In the movie Postcards from the Edge, Shirley MacLaine plays a showbiz legend who upstages her actress daughter at every turn, and thinks vodka is an essential ingredient in a breakfast smoothie. In real life, MacLaine didn't have much more maternal instinct, to hear her daughter, Sachi Parker, tell it. In her new memoir, “Lucky Me,” Parker writes about being sent to live with her father and his mistress in Japan at the age of two, and then shuttling in and out of her mother’s life for the rest of her adolescence.
She describes her mother as unsupportive of her acting career, and vacillating from suffocatingly affectionate to icily indifferent towards her only child. MacLaine has denied the characterizations in the book, while Parker has said the writing process – and being a mother herself – helped her heal from her unhappy childhood. She’s not the first, or last, writer to settle the score in print, proving sometimes memoir is the best revenge. Here are some other writers who've written less-than-adoring portraits of friends and family:

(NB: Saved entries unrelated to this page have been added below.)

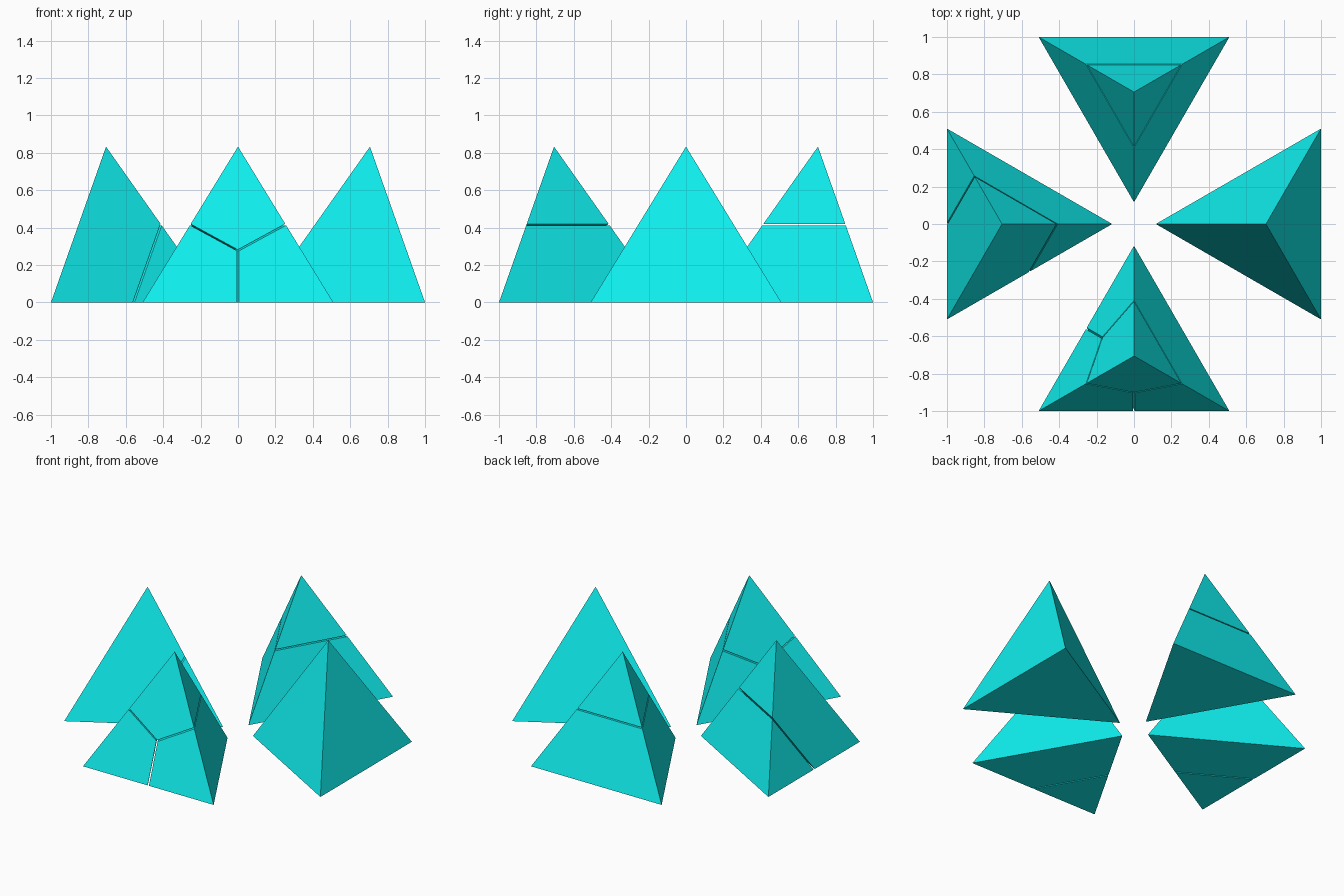
import bpy, bmesh, math
from mathutils import Vector, Matrix

if "Cube" in bpy.data.objects:
    bpy.data.objects.remove(bpy.data.objects["Cube"])

GAP = 0.008
EDGE = 1.02
DEPTH = EDGE * math.sqrt(3) / 2
HEIGHT = EDGE * math.sqrt(2 / 3)

# Corners of one regular tetrahedron, outer base edge towards the front
A = Vector((-EDGE / 2, -1, 0))
B = Vector((EDGE / 2, -1, 0))
T = Vector((0, DEPTH - 1, 0))
P = Vector((0, DEPTH / 3 - 1, HEIGHT))

mat = bpy.data.materials.new("cyan")
mat.diffuse_color = (0.005, 0.87, 0.87, 1)
mat.use_nodes = True
mat.node_tree.nodes["Principled BSDF"].inputs["Base Color"].default_value = mat.diffuse_color


def mid(*pts):
    return sum(pts, Vector()) / len(pts)


def piece(name, angle, cuts=()):
    """Tetrahedron trimmed by cuts (plane points, corner to keep), turned about z."""
    bm = bmesh.new()
    vs = [bm.verts.new(p) for p in (A, B, T, P)]
    bmesh.ops.convex_hull(bm, input=vs)
    for (p, q, r), keep in cuts:
        n = (q - p).cross(r - p).normalized()
        if n.dot(keep - p) < 0:
            n.negate()
        geom = bm.verts[:] + bm.edges[:] + bm.faces[:]
        bmesh.ops.bisect_plane(bm, geom=geom, dist=1e-6, plane_co=p + n * GAP / 2,
                               plane_no=n, clear_inner=True)
        bmesh.ops.holes_fill(bm, edges=[e for e in bm.edges if e.is_boundary], sides=0)
    bmesh.ops.recalc_face_normals(bm, faces=bm.faces[:])
    bm.transform(Matrix.Rotation(math.radians(angle), 4, 'Z'))
    me = bpy.data.meshes.new(name)
    bm.to_mesh(me)
    bm.free()
    me.materials.append(mat)
    bpy.context.collection.objects.link(bpy.data.objects.new(name, me))


# Right: whole tetrahedron
piece("whole_tetrahedron", 90)

# Back: small tip above a frustum
level = (mid(A, P), mid(B, P), mid(T, P))
piece("tip", 180, [(level, P)])
piece("frustum", 180, [(level, A)])

# Left: two equal wedges split along the middle square
square = (mid(A, B), mid(A, P), mid(T, P))
piece("wedge_low", -90, [(square, A)])
piece("wedge_high", -90, [(square, B)])

# Front: three pieces meeting along the line between two face centres
c1, c2 = mid(A, B, P), mid(A, T, P)
top_side = (c1, c2, mid(A, P))
top_rest = (c1, c2, mid(B, P))
side_rest = (c1, c2, mid(A, B))
piece("top_corner", 0, [(top_side, P), (top_rest, P)])
piece("side_corner", 0, [(top_side, A), (side_rest, A)])
piece("remaining_wedge", 0, [(top_rest, B), (side_rest, B)])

"Hell Hath No Fury" by Anna Holmes
What do Anais Nin, Sylvia Plath, Emily Bronte, and Virginia Woolf have in common? They all loved, lost, and wrote about it. In this collection of break-up missives, editor Holmes selects the best – which is to say the snidest, sharpest, meanest, and most heartbreaking – end-of-affair letters from writers famous and unknown. The selections are organized by subject, ranging from marriage refusal to divorce requests, and while most of the authors probably never intended for their notes to become public, Holmes certainly did – the book was inspired by a break-up letter she sent an ex-boyfriend, and then circulated on the internet.
"A Paper Life" by Tatum O’Neill
In the 1970s and 80s, Ryan O’Neill and Farrah Fawcett were Hollywood’s golden couple, photographed everywhere, gorgeous and crazy in love. O’Neill’s daughter, Tatum, was often left out of the picture, even though she’d won an Oscar at the age of ten for her role in Paper Moon, playing opposite her father. Tatum became her dad’s buddy and partner-in-crime, accompanying him to parties and indulging in vices well beyond her years, but what she missed, as she writes in this memoir, was a real childhood. No one – not O’Neill, not Fawcett, and not Tatum’s former husband, tennis player John McEnroe – is spared in this earth-scorching memoir of a little girl lost in the limelight.
"Leaving a Doll’s House" by Claire Bloom
Bloom was a celebrated stage actress (Gore Vidal called her the best interpreter of Ibsen) who had affairs with fiery actors including Yul Brynner and Richard Burton. But it is her eighteen year relationship with the writer Philip Roth she focuses on here, and this is the score she wants to settle. Describing Roth as violent, abusive, manipulative, and cold, Bloom likens herself to a prisoner in their long affair and brief marriage. She details the writer’s habits, peccadillos, and peculiarities, while also admitting that his brilliance attracted her and kept her captivated throughout their time together.
"High on Arrival" by Mackenzie Phillips
It seems somewhat ironic that John Phillips came to fame as a member of the group The Mamas and the Papas, because to read his daughter, Mackenzie’s, story, he was anything but an ideal dad. According to the author, Phillips introduced his daughter to cocaine when she was ten years old, and was soon setting her up for sexual assignations with his celebrity friends, including Mick Jagger. Even more disturbing is Mackenzie’s allegation that her father raped her one night after she had passed out on drugs, and they began a sexual relationship that lasted a decade. Meanwhile, the writer was appearing on TV as the ebullient, grounded Julie on the sitcom One Day at a Time, but in real life was sliding deeper into the addictions she would struggle with throughout her adulthood. After this book was published, Mackenzie’s family disowned her and denied her claims of incest, which the writer addresses in a new introduction.